Actor Robert Downey Jr. – who has publicly struggled with bouts of substance abuse – took some time away from flying around in an Iron suit to ask Hollywood to “forgive” his controversy-ridden friend Mel Gibson. Downey, a self-described “Jewish-Buddhist,” claimed that Gibson had once recommended he find a faith “rooted in forgiveness,” a process he likened to “hugging the cactus,” whatever that means. For those of you who missed the umpteenth Republican debate last night, former Massachusetts Governor Mitt Romney was once again asked about comments made by an evangelical pastor Robert Jeffress decrying Mormonism as a “cult.” Still, it doesn’t look like the controversy will be dying down anytime soon: taking a cue from Jeffress, Seattle megapastor Mark Driscoll is now also publicly declaring Mormonism to be a cultic form of Christianity. Speaking of church problems, CNN reports GOP presidential candidate Hermain Cain attends a house of worship that may possess an unusual political liability: apparently, it’s too liberal.

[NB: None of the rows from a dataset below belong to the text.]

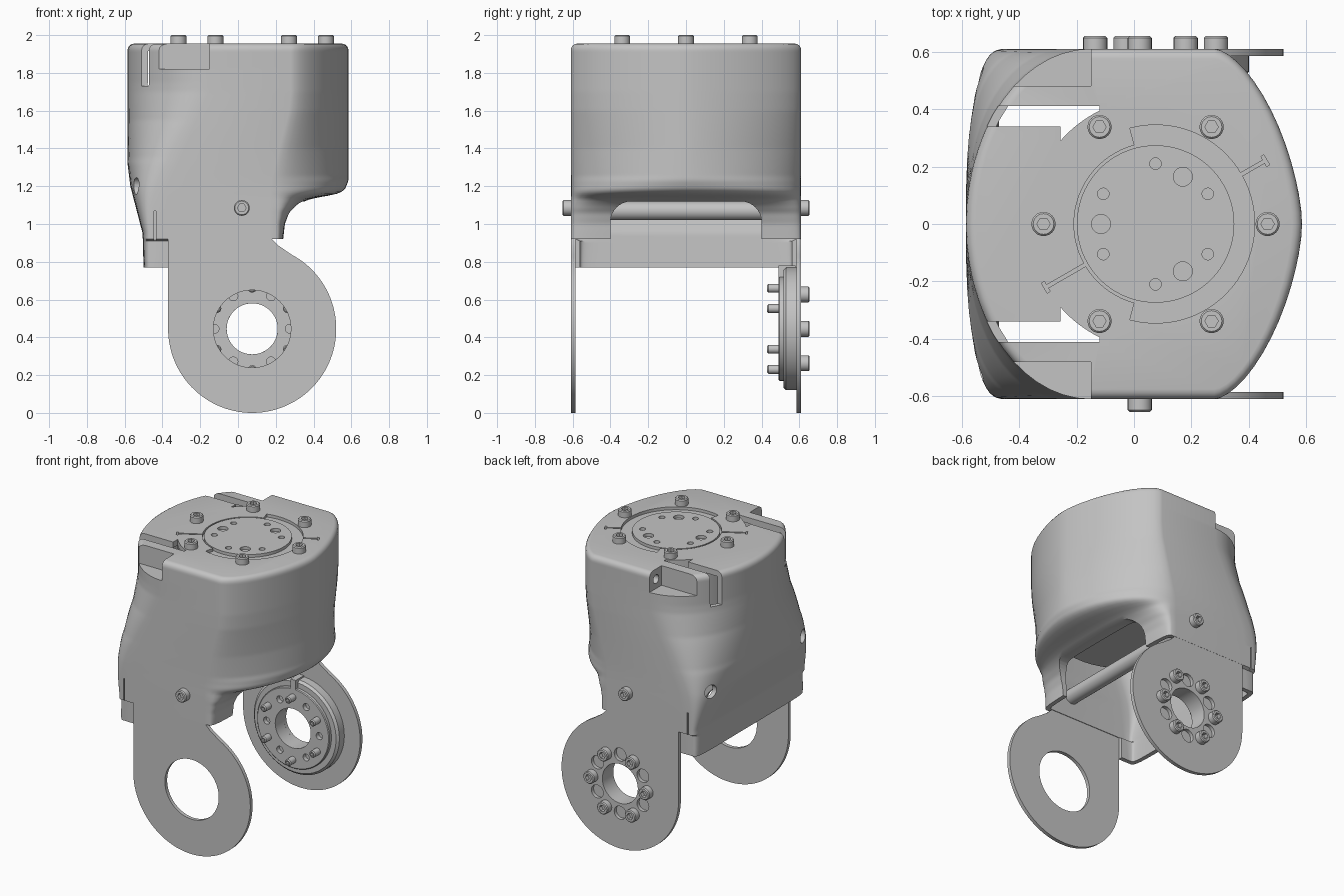
import bpy, bmesh
from math import sin, cos, pi, radians

if "Cube" in bpy.data.objects:
    bpy.data.objects.remove(bpy.data.objects["Cube"], do_unlink=True)

grey = bpy.data.materials.new("metal grey")
grey.use_nodes = True
grey.diffuse_color = (0.55, 0.55, 0.55, 1)
grey.node_tree.nodes["Principled BSDF"].inputs["Base Color"].default_value = grey.diffuse_color

AXES = {"x": lambda a, b, d: (d, a, b),
        "y": lambda a, b, d: (a, d, b),
        "z": lambda a, b, d: (a, b, d)}
HUB = (0.075, 0.445)      # pivot centre in x, z
TOP = (0.075, 0)          # output disc centre in x, y
DECK = 1.955


def loft(name, loops, closed=False):
    """Skin a list of equal point loops; cap the ends or join last to first."""
    bm = bmesh.new()
    rings = [[bm.verts.new(p) for p in loop] for loop in loops]
    count = len(rings[0])
    pairs = list(zip(rings, rings[1:]))
    if closed:
        pairs.append((rings[-1], rings[0]))
    else:
        bm.faces.new(rings[0])
        bm.faces.new(rings[-1])
    for low, high in pairs:
        for i in range(count):
            j = (i + 1) % count
            bm.faces.new((low[i], low[j], high[j], high[i]))
    bmesh.ops.recalc_face_normals(bm, faces=bm.faces)
    mesh = bpy.data.meshes.new(name)
    bm.to_mesh(mesh)
    bm.free()
    mesh.materials.append(grey)
    obj = bpy.data.objects.new(name, mesh)
    bpy.context.collection.objects.link(obj)
    return obj


def prism(name, outline, axis, start, end):
    return loft(name, [[AXES[axis](a, b, d) for a, b in outline] for d in (start, end)])


def box(name, x, y, z):
    return prism(name, [(x[0], y[0]), (x[1], y[0]), (x[1], y[1]), (x[0], y[1])], "z", *z)


def arc(centre, radius, start=0, end=360, steps=48):
    angles = [radians(start + (end - start) * i / steps) for i in range(steps + (end - start != 360))]
    return [(centre[0] + radius * cos(a), centre[1] + radius * sin(a)) for a in angles]


def around(centre, radius, count, offset=0):
    return arc(centre, radius, offset, offset + 360, count)


def cut(target, cutters):
    """Subtract several shapes at once and bake the result."""
    bm = bmesh.new()
    for c in cutters:
        bm.from_mesh(c.data)
        bpy.data.objects.remove(c)
    mesh = bpy.data.meshes.new("cutter")
    bm.to_mesh(mesh)
    bm.free()
    tool = bpy.data.objects.new("cutter", mesh)
    tool.hide_render = True
    bpy.context.collection.objects.link(tool)
    mod = target.modifiers.new("cut", "BOOLEAN")
    mod.operation, mod.solver, mod.use_self, mod.object = "DIFFERENCE", "EXACT", True, tool
    graph = bpy.context.evaluated_depsgraph_get()
    baked = bpy.data.meshes.new_from_object(target.evaluated_get(graph))
    target.modifiers.clear()
    target.data = baked
    bpy.data.objects.remove(tool)


def bolt(name, spot, axis, base, sign, radius=0.042, height=0.045):
    """Socket head bolt with a hexagonal recess."""
    hexagon = lambda k: cos(pi / 6) / cos((k % 4) * pi / 12 - pi / 6)
    profile = [(radius, -0.02, 0), (radius, height - 0.006, 0), (radius - 0.006, height, 0),
               (radius * 0.55, height, 1), (radius * 0.55, height * 0.4, 1)]
    loops = []
    for r, h, socket in profile:
        scale = [r * hexagon(k) if socket else r for k in range(24)]
        loops.append([AXES[axis](spot[0] + s * cos(k * pi / 12), spot[1] + s * sin(k * pi / 12),
                                 base + sign * h) for k, s in enumerate(scale)])
    return loft(name, loops)


# Shell shape: how each measure changes with height
left_end = [(0.77, -0.5), (0.95, -0.505), (1.2, -0.57), (1.32, -0.585)]
left_flat = [(0.8, -0.42), (1.2, -0.37), (1.5, -0.24), (1.7, -0.15)]
left_power = [(0.95, 8), (1.2, 4), (1.35, 2.9), (1.55, 2.2), (1.75, 2)]
right_end = [(0.92, 0.24), (1.0, 0.25), (1.06, 0.275), (1.1, 0.315), (1.125, 0.36),
             (1.14, 0.41), (1.155, 0.52), (1.18, 0.565), (1.23, 0.585)]
right_flat = [(1.2, 0.17), (1.4, 0.22), (1.6, 0.27), (1.7, 0.28)]
right_power = [(0.92, 6), (1.08, 4), (1.15, 2), (1.25, 1.7), (1.4, 1.6)]
half_width = [(0.77, 0.59), (0.91, 0.59), (0.92, 0.61)]


def lookup(curve, z):
    if z <= curve[0][0]:
        return curve[0][1]
    for (z0, v0), (z1, v1) in zip(curve, curve[1:]):
        if z <= z1:
            return v0 + (v1 - v0) * (z - z0) / (z1 - z0)
    return curve[-1][1]


def soft(curve, z):
    return sum(lookup(curve, z + k * 0.005) for k in range(-2, 3)) / 5


def section(z, inset, drop=0, steps=28):
    width = lookup(half_width, z) - inset
    ends = [(soft(right_flat, z), soft(right_end, z - drop) - inset, soft(right_power, z), -pi / 2),
            (soft(left_flat, z), soft(left_end, z) + inset, soft(left_power, z), pi / 2)]
    loop = []
    for flat, tip, power, start in ends:
        for i in range(steps + 1):
            t = start + pi * i / steps
            along, across = abs(cos(t)) ** (2 / power), abs(sin(t)) ** (2 / power)
            loop.append((flat + (tip - flat) * along, width * across * (1 if sin(t) > 0 else -1), z))
    return loop


# Hollow body shell with a rounded top edge
heights = [0.77 + 0.01 * i for i in range(116)]
rim = [section(1.92 + 0.035 * sin(a), 0.035 * (1 - cos(a))) for a in (pi / 8, pi / 4, 3 * pi / 8, pi / 2)]
body = loft("body_shell", [section(z, 0) for z in heights] + rim)
cavity = loft("cavity", [section(z, 0.03, 0.03) for z in [0.7] + heights[:-1] + [1.915]])
cut(cavity, [box("pocket_wall", (-0.7, -0.06), sorted((s * 0.45, s * 0.8)), (1.79, 2.1)) for s in (-1, 1)])
cut(body, [cavity])

# Neck clearance, arch, corner pockets, cable slots, grooves and rear holes
half_arch = [(0.4, 0.7), (0.4, 1.0)] + arc((0.29, 1.01), 0.11, 0, 90, 8)
arch = half_arch + [(-y, z) for y, z in reversed(half_arch)]
cut(body, [box("neck_gap", (-0.37, 1), (-1, 1), (0.5, 0.92))])
cut(body, [prism("arch", arch, "x", -0.2, 0.8)])
slot = [(-0.7, 0.41), (-0.7, 0.34), (-0.255, 0.34)] + arc(TOP, 0.44, 138.6, 116.4, 8) + [(-0.12, 0.41)]
openings = []
for s in (-1, 1):
    openings += [box("pocket", (-0.7, -0.15), sorted((s * 0.48, s * 0.8)), (1.82, 2.1)),
                 prism("pocket_hole", arc((s * 0.54, 1.885), 0.03, steps=20), "x", -0.2, -0.1),
                 prism("slot", [(x, s * y) for x, y in slot], "z", 1.73, 2.1),
                 box("seam", (-0.445, -0.435), sorted((s * 0.597, s * 0.7)), (0.7, 1.07)),
                 prism("rear_hole", arc((s * 0.5, 1.2), 0.045, steps=24), "x", -0.7, -0.44)]
cut(body, openings)

# Top face: disc groove, stepped recess, slits and holes
floor = DECK - 0.02
groove = loft("groove", [[(x, y, z) for x, y in arc(TOP, r, steps=72)]
                         for r, z in ((0.274, floor), (0.284, floor), (0.284, 2.1), (0.274, 2.1))], True)
recess = prism("recess", arc(TOP, 0.345, -105, 105) + arc(TOP, 0.28, 105, -105), "z", floor, 2.1)
details = [groove, recess]
for angle in (30, 210):
    a = radians(angle)
    point = lambda r, w: (TOP[0] + r * cos(a) - w * sin(a), TOP[1] + r * sin(a) + w * cos(a))
    for inner, outer, w in ((0.28, 0.44, 0.006), (0.435, 0.447, 0.02)):
        details.append(prism("slit", [point(inner, -w), point(outer, -w), point(outer, w), point(inner, w)],
                             "z", floor, 2.1))
for spots, r in ((around(TOP, 0.21, 6, 30), 0.02), (around(TOP, 0.19, 3, 60), 0.033)):
    details += [prism("hole", arc(p, r, steps=20), "z", floor, 2.1) for p in spots]
cut(body, details)

# Drive housing under the deck, cross rod
prism("drive_housing", arc(TOP, 0.438, steps=64), "z", 1.25, 1.93)
prism("cross_rod", arc((0.02, 1.07), 0.05, steps=32), "y", -0.59, 0.59)

# Fork plates
plate = arc(HUB, 0.445, 62, -180, 72) + [(-0.37, 0.94), (0.17, 0.94), (0.18, 0.92), (0.215, 0.885)]
front_plate = prism("front_fork_plate", plate, "y", -0.609, -0.584)
cut(front_plate, [prism("bore", arc(HUB, 0.205, steps=64), "y", -0.7, -0.5)])
back_plate = prism("back_fork_plate", plate, "y", 0.584, 0.609)
cut(back_plate, [prism("bore", arc(HUB, 0.135), "y", 0.5, 0.7)] +
    [prism("hole", arc(p, 0.045, steps=24), "y", 0.5, 0.7) for p in around(HUB, 0.2, 6, 30)])

# Pivot hub on the back plate
rings = [(0.135, 0.49), (0.27, 0.49), (0.275, 0.495), (0.275, 0.515), (0.31, 0.515),
         (0.325, 0.53), (0.325, 0.585), (0.135, 0.585)]
hub = loft("pivot_hub", [[(x, y, z) for x, z in arc(HUB, r, steps=64)] for r, y in rings], True)
cut(hub, [prism("hole", arc(p, 0.024, steps=20), "y", 0.4, 0.52) for p in around(HUB, 0.2, 6)])
box("hub_key", (0.055, 0.095), (0.49, 0.58), (0.7, 0.78))

# Bolts
for i, p in enumerate(around(TOP, 0.39, 6)):
    bolt(f"top_bolt_{i}", p, "z", DECK, 1)
for i, p in enumerate(around(HUB, 0.21, 6)):
    bolt(f"hub_bolt_{i}", p, "y", 0.609, 1)
for i, p in enumerate(around(HUB, 0.215, 6, 30)):
    bolt(f"hub_pin_{i}", p, "y", 0.49, -1, 0.023, 0.06)
for name, s in (("front", -1), ("back", 1)):
    bolt(f"{name}_rod_bolt", (0.02, 1.085), "y", s * 0.609, s)

# Smooth shading with sharp edges kept
for obj in bpy.context.scene.objects:
    if obj.type == "MESH":
        obj.select_set(True)
        bpy.context.view_layer.objects.active = obj
bpy.ops.object.shade_smooth_by_angle(angle=radians(30))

WednesdayâÂ?Â?s Religion News Roundup

After a day’s hiatus for some routine website maintenance, we are back – and so were the Republican presidential hopefuls, who seem to debate as often as we write the roundup. Also back was the “religion question,” which is shorthand for the controversy over Rick Perry’s pastor-pal calling Mitt Romney’s Mormonism a “cult.” “I’ve heard worse,” Romney said, but he still pressed Perry to repudiate the remarks by Dallas megachurch leader Robert Jeffress. “I didn’t agree with it, Mitt, and I said so,” said a snippy Perry. “That’s fine,” said an exasperated Romney.

What happened in Vegas last night

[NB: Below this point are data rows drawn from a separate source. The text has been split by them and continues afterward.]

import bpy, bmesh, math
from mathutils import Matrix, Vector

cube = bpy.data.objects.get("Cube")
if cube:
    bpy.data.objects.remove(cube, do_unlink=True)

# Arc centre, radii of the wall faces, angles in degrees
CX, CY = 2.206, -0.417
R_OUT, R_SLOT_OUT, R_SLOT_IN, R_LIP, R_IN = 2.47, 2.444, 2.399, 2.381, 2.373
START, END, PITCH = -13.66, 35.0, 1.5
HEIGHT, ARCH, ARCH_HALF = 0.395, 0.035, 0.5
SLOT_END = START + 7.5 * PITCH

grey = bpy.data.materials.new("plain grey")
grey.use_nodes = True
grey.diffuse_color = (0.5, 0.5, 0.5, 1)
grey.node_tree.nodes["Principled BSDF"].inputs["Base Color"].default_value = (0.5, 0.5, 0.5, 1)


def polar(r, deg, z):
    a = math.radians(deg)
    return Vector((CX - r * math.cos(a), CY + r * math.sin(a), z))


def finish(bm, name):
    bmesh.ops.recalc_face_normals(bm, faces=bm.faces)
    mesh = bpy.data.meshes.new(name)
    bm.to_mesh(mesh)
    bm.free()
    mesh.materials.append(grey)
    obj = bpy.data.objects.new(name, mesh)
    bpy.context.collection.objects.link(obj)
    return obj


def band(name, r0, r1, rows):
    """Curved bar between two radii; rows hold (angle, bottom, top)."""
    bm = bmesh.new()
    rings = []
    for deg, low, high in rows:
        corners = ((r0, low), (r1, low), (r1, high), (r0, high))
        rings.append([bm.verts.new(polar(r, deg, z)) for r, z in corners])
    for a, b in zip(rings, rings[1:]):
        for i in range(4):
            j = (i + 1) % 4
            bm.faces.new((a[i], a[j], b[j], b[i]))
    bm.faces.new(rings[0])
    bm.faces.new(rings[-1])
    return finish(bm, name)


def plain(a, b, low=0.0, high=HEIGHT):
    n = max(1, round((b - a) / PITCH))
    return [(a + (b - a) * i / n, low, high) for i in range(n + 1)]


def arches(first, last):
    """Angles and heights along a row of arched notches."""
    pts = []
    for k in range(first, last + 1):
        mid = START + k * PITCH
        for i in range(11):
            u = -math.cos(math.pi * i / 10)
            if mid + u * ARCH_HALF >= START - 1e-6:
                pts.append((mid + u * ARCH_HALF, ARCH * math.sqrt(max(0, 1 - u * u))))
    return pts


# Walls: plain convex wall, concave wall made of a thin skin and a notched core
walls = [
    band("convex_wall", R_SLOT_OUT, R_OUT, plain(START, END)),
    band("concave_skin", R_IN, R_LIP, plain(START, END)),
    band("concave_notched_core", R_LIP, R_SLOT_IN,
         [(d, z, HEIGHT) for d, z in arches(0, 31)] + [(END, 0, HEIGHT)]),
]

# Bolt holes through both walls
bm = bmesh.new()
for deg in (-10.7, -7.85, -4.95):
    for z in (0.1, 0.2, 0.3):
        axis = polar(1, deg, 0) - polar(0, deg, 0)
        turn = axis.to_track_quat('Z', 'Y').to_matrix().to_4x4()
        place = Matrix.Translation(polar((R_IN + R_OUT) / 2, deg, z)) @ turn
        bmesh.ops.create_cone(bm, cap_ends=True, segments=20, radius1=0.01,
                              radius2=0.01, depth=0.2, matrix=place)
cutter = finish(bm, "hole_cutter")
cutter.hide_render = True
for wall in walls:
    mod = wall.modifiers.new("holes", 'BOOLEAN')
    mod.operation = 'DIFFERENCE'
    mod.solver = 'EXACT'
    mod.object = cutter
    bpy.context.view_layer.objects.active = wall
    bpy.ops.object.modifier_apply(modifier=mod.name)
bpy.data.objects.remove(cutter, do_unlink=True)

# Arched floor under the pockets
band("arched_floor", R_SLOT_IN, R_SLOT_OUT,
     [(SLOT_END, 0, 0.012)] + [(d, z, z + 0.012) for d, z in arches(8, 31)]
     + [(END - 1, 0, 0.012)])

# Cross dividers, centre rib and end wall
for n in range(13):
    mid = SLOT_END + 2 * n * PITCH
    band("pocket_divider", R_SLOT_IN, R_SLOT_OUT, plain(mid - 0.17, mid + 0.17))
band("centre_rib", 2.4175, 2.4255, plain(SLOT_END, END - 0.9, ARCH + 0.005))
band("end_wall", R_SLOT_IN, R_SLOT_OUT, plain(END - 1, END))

Won’t stay in Vegas. Rick Perry was either surprisingly  (to me,
at least) unprepared for the Jeffress question, or (more likely) couldn’t manage
a coherent delivery of the answer he’d prepared. By contrast, Mitt Romney
came totally prepared, and hit the ball out of the park.The
colloquy (reprinted after the jump) went down like this. Anderson Cooper
asked, “Should voters pay attention to a candidate’s religion.” First,
Rick Santorum designated the moral teachings of your faith as fair game,
but not your “road to salvation.”